■ **Problem**
Copy all lines containing the string "tail" from the records below.

[Records — start]

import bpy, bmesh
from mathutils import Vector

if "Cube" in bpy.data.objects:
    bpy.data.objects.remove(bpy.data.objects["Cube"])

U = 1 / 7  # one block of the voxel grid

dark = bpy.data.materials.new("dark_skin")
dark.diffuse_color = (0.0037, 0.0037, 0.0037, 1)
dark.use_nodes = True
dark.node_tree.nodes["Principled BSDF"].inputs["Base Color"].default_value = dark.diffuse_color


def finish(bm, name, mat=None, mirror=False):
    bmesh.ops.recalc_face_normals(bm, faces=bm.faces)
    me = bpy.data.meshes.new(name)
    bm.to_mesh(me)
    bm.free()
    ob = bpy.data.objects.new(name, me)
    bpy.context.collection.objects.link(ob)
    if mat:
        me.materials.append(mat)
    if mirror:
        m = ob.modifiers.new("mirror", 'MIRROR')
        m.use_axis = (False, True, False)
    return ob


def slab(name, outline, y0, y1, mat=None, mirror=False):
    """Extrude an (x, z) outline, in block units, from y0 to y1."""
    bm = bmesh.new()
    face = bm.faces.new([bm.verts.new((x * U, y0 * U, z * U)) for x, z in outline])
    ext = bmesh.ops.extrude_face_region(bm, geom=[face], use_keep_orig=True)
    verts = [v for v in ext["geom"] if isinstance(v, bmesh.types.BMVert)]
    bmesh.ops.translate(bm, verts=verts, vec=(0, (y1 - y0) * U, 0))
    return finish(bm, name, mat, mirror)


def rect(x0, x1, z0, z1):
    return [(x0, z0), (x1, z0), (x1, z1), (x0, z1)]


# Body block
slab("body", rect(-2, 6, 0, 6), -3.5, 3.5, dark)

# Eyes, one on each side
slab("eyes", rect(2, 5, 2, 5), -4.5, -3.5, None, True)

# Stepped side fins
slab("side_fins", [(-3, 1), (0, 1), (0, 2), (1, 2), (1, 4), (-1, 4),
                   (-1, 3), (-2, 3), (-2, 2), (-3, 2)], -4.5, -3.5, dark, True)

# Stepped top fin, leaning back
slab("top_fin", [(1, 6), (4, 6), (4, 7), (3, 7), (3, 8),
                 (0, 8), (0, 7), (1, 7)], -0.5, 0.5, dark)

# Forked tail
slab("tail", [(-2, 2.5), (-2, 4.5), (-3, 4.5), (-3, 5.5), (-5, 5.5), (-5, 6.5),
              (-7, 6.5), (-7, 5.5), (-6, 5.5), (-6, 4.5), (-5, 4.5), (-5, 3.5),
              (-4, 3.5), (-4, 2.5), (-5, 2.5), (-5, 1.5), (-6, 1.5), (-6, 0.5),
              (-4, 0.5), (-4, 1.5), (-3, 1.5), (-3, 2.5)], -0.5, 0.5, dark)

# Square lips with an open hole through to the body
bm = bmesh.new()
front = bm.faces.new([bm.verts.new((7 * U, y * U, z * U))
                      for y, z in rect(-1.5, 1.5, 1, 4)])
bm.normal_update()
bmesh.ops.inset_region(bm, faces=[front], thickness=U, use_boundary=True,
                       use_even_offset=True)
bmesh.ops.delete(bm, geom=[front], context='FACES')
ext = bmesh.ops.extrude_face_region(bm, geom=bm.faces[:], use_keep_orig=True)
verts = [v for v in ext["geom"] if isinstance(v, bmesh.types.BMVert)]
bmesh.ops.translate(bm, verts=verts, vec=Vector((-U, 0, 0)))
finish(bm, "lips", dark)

[Records — finish]

■ **Exercise result**
# Forked tail
slab("tail", [(-2, 2.5), (-2, 4.5), (-3, 4.5), (-3, 5.5), (-5, 5.5), (-5, 6.5),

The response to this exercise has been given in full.